So what impact has that had on our lives? We have imperceptibly been on a technology creep around work that has blurred the lines between work and home, work and family and without being able to identify when or how it started. It got me thinking about the new starters who are immediately looking to get a phone or blackberry/iPhone and how that is probably where it all started – status. It started with status and the attainment of that position coming with a phone (no email) and or laptop which of course has now moved towards almost universal connectivity for all.

Even when we had blackberries there appeared to still be boundaries around holidays and out of hours, there was a start and finish to the day but that has disappeared now. We are all working night and day now, we work as our children swing or slide, we work as we take that long drive or wait at the airport to go on holiday. Emails come and go at all hours, and the all hours really does become all hours as we work in an ever more global marketplace. Our colleagues scattered all over the world each either at work or at home, sending that odd email. So that got me thinking about whether we are all living far more stressful lives than those of the 80s or the 90s. No escape, no off switch. When you went on holiday back then, that was it, you were off, and you could relax, no expectation, no ‘could you just join this call’ you were OUT. Weekends were weekends, as you got on the train or jumped in the car that closed the shute and gave you a chance to reflect and consider the week that was and the week to come.

The impact is worse than that though, what impact at home? How much more is the family affected by this than you – how many times are you zoning out of the present to read, respond to a message – did it annoy you and change your mood. How many times did you hear ‘Daaaad?’ ‘come on dad’ because you were distracted. None of this happened before the technology, we were all present, in the moment. Technology creep has eroded into home life, friend life. We have become a nation of screen starers and we all know it, but can’t stop it.

But hold on, is it all bad? As someone who travels a lot technology has helped me, it has kept me connected to my family more than I could ever have done before. Now I can see and talk to my wife and son when I am away, I am able to send photos and videos at the touch of a button.

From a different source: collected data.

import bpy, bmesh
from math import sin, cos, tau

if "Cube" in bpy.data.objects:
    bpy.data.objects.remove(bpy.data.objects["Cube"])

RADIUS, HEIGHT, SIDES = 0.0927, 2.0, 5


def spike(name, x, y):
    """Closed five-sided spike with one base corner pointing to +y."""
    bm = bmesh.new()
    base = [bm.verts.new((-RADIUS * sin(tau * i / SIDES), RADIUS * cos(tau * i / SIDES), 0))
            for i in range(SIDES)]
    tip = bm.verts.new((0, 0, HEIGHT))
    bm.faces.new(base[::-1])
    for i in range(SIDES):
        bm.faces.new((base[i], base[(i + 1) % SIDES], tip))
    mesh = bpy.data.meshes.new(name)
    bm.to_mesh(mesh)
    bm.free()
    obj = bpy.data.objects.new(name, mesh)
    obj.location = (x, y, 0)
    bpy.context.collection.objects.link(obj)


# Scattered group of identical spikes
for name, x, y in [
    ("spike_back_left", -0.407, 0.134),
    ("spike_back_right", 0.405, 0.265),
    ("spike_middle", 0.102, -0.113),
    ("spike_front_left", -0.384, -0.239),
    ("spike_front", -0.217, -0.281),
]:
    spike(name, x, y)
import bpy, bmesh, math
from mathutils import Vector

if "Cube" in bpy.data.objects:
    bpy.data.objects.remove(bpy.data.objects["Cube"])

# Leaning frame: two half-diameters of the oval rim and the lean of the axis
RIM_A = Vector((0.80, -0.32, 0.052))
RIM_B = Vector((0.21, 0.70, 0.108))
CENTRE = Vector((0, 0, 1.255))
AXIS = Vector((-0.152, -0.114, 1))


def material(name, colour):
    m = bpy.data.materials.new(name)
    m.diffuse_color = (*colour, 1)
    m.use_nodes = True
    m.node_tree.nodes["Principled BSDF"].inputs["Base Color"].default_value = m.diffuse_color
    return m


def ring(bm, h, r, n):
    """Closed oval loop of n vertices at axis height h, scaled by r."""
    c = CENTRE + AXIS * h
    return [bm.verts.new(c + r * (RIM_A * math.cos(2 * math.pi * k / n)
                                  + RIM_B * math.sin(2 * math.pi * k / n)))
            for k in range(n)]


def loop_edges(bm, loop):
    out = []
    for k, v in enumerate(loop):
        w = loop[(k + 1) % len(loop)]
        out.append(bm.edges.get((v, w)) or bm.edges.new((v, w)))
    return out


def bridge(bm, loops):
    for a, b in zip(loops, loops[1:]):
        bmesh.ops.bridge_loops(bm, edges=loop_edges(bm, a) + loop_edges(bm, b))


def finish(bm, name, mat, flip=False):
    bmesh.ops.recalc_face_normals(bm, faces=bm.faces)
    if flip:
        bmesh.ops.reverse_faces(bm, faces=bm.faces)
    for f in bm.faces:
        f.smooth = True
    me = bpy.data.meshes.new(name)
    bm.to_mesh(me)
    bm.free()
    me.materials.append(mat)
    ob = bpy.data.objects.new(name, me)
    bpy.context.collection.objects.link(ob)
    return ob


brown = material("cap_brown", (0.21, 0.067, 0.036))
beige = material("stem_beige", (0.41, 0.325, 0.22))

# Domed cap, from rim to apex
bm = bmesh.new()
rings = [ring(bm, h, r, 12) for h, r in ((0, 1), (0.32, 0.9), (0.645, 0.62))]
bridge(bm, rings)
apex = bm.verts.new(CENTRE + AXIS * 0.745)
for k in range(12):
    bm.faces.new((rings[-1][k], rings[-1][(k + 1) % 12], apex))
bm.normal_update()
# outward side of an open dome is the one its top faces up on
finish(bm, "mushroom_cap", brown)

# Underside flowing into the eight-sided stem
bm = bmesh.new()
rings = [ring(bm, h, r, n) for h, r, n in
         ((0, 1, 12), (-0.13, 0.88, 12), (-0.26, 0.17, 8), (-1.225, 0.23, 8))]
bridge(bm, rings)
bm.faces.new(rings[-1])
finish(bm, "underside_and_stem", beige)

I can work instead of killing time at airports – I can keep working wherever I am instead of it all piling up for my return and perhaps making me go into the office at the weekend. The ability to work remotely is also a new opportunity for the modern businessman. But here in lies the problem and the reason we can’t stop. We can work everywhere and ‘spread out the work’ so as to minimise home disruption. We now only need to glance at our phones every half an hour rather than take a full two hours out of the day, but I think that is more corrosive than locking yourself away for an hour.

So where does that leave us in this constant battle with technology – it starts with us. It starts with the standards we set for each other and what our expectations are of each other. I have three rules, one for me and two for people who work for me that I try to stick to at all times unless there is something extraordinary. The first is that when someone is on holiday, let them have that time uninterrupted. Don’t tempt them in, don’t encourage communication. The second is to not expect communication at the weekends (I fail a little at this by emailing at weekends but I don’t expect responses) The third is for me, it is not new but I do believe in it, if you have a stressful job then don’t look at your email when you first wake up, in fact give yourself a chance to wake, dress, eat, speak before being pulled into email because you don’t know what you will find there and it is proven to increase stress levels overall if it starts first thing in the morning.

We cant stop the technology creep, we can only become more disciplined with it and I will be looking to improve myself for the sake of home and family.